Set Your Mom Blog Apart with Blog Brand - dummies

Set Your Mom Blog Apart with Blog Brand

By Wendy Piersall, Heather B. Armstrong

A blog brand is the combination of several factors such as the name, design, topics, and writing style of a blog, which all send signals about what readers can expect from reading a blog. Your blog’s brand is a specific business entity that may or may not always be a part of your career.

Your blog’s brand is as unique and personal as you are, and what works for one blogger may not work for another. Like your personal brand, your blog’s brand evolves as you become more sophisticated as a writer and experienced as an authority in your field.

So how do you develop a brand for your blog? It covers many aspects of your online presence:

  • Your blog’s name and domain name: You want the name and domain to be memorable and do one of two things: convey an immediately recognizable image (such as Redneck Mommy, Cool Mom Picks, and TipJunkie), or be so unique that you can associate your brand around your catchy name (such as Chookooloonks, Velveteen Mind, and Tatertots & Jello).

  • Your blog’s tag line: A tag line tells people what to expect from your blog in one short sentence. They are a great way to practice getting a big idea into as few words as possible. Plus they can be very helpful for search engine optimization if you use good keywords in them. Here are some great examples:

    • Run Fat Girl: From thick to thin — one mile at a time

    • Starting Fresh at Forty: The market collapsed and so did I

    • BlondeMomBlog: Pontificating about poop and pinot noir since 2005

    • SportsGirlsPlay: Raising happy, healthy athletes

    • The Centsible Life: Live the life of your dreams on a budget

  • Your blog’s visual design: This is an extremely important element that will build trust and credibility with your readers and with potential advertisers. Your blog must look professional in order to be taken seriously by advertisers or clients.

  • The topics that you write about (and the topics you don’t write about): You want to choose a focused topic with a few related topics. How you inject your personality into your writing also builds your recognizable attributes as someone who is funny, entertaining, informative, or something else. What you don’t write about also sends brand signals.

  • How you interact with your readers and the other bloggers in your niche: This is certainly part of your personal brand as well, but your interactions help to define what your blog is known for. Are you helpful, encouraging, or good for a snarky laugh? These things tell people what to expect when they want to read more about you on your blog.

  • How consistent you are with your message: Consistency doesn’t mean never straying off topic, nor does it mean blogging every day. It means setting expectations with your readers and delivering on those expectations. Keeping your actions congruent with your words is also very important.

  • The quality of your content: Quality can be a subjective measure, but it also means writing words that people want to read. Not everyone will think you have a quality blog, but it’s important that your readers think so, and continue to think so.

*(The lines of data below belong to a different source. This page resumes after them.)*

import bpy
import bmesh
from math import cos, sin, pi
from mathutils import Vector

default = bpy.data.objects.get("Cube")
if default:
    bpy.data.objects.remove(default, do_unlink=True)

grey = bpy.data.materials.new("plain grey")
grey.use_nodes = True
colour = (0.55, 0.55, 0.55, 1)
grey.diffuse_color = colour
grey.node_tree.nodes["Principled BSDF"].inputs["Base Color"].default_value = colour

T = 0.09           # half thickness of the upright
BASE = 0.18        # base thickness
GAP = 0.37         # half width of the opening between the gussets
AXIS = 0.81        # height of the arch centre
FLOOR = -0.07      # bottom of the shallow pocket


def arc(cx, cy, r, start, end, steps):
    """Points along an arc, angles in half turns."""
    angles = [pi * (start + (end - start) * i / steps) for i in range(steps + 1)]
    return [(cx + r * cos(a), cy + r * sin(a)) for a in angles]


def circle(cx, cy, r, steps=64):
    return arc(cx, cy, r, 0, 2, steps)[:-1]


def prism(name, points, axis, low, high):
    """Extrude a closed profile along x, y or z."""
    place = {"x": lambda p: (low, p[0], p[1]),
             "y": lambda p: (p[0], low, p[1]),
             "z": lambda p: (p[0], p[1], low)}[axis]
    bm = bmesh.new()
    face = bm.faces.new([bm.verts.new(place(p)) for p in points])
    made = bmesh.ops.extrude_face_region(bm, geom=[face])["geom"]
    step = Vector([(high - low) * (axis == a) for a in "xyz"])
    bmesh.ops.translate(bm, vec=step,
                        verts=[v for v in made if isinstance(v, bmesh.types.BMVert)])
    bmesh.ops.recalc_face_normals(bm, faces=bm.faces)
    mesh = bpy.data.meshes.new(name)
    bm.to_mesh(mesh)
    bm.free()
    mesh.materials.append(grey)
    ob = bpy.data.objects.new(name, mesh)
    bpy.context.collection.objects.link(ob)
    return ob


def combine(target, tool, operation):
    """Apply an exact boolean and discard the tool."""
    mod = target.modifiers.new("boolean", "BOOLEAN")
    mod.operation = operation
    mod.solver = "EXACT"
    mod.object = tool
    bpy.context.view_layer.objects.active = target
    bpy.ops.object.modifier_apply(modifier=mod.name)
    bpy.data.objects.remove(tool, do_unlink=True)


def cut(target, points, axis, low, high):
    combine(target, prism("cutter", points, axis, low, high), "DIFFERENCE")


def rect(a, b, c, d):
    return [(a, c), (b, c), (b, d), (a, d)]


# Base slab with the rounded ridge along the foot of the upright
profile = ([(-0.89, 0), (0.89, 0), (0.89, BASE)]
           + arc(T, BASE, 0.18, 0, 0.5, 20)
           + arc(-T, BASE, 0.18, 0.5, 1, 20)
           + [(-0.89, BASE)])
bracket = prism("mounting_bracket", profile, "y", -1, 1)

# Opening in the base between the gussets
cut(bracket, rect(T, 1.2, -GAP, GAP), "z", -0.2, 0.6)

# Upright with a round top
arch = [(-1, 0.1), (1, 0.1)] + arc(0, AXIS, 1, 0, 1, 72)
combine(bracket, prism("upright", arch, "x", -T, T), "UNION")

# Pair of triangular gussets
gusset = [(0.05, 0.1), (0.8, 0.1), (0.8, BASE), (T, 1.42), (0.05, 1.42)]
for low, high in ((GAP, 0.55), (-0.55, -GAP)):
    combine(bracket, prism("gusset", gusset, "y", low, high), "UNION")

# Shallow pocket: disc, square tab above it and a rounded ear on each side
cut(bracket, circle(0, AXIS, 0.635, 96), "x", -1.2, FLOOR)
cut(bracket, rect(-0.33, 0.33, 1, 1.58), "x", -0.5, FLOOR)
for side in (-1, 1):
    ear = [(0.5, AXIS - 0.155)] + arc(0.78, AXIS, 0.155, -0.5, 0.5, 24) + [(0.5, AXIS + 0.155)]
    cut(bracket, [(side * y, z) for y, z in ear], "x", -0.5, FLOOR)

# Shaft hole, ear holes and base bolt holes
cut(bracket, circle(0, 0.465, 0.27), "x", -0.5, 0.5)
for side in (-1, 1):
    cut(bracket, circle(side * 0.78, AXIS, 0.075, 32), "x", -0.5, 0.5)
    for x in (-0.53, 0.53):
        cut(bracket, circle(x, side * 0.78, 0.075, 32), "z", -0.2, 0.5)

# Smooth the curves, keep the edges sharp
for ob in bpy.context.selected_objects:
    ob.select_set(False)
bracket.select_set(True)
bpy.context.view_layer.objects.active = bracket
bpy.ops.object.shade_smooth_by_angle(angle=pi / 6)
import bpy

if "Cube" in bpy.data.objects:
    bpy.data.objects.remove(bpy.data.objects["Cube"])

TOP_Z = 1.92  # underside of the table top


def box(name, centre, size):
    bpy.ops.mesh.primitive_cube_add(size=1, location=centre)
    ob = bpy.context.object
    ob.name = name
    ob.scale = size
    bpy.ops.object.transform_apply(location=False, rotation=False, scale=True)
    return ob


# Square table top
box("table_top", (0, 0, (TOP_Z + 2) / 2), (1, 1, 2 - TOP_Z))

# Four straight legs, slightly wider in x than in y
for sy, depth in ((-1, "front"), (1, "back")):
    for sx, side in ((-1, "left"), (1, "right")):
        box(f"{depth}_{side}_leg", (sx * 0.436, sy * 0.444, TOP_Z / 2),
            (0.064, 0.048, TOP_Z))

  • The business goals of your blog: Everything you do on your blog should be supporting your chosen business model either directly or indirectly. You could minimize your credibility if the things you write about on your blog conflict with your business goals.

In an ideal world, you’ll know how you want to portray yourself and your blog for all of these criteria. In reality, you might only have 70–80 percent of these things defined. It’s important to not let perfectionism get in the way of action, but it’s important to work on developing your brand with all these things in mind as your blog grows.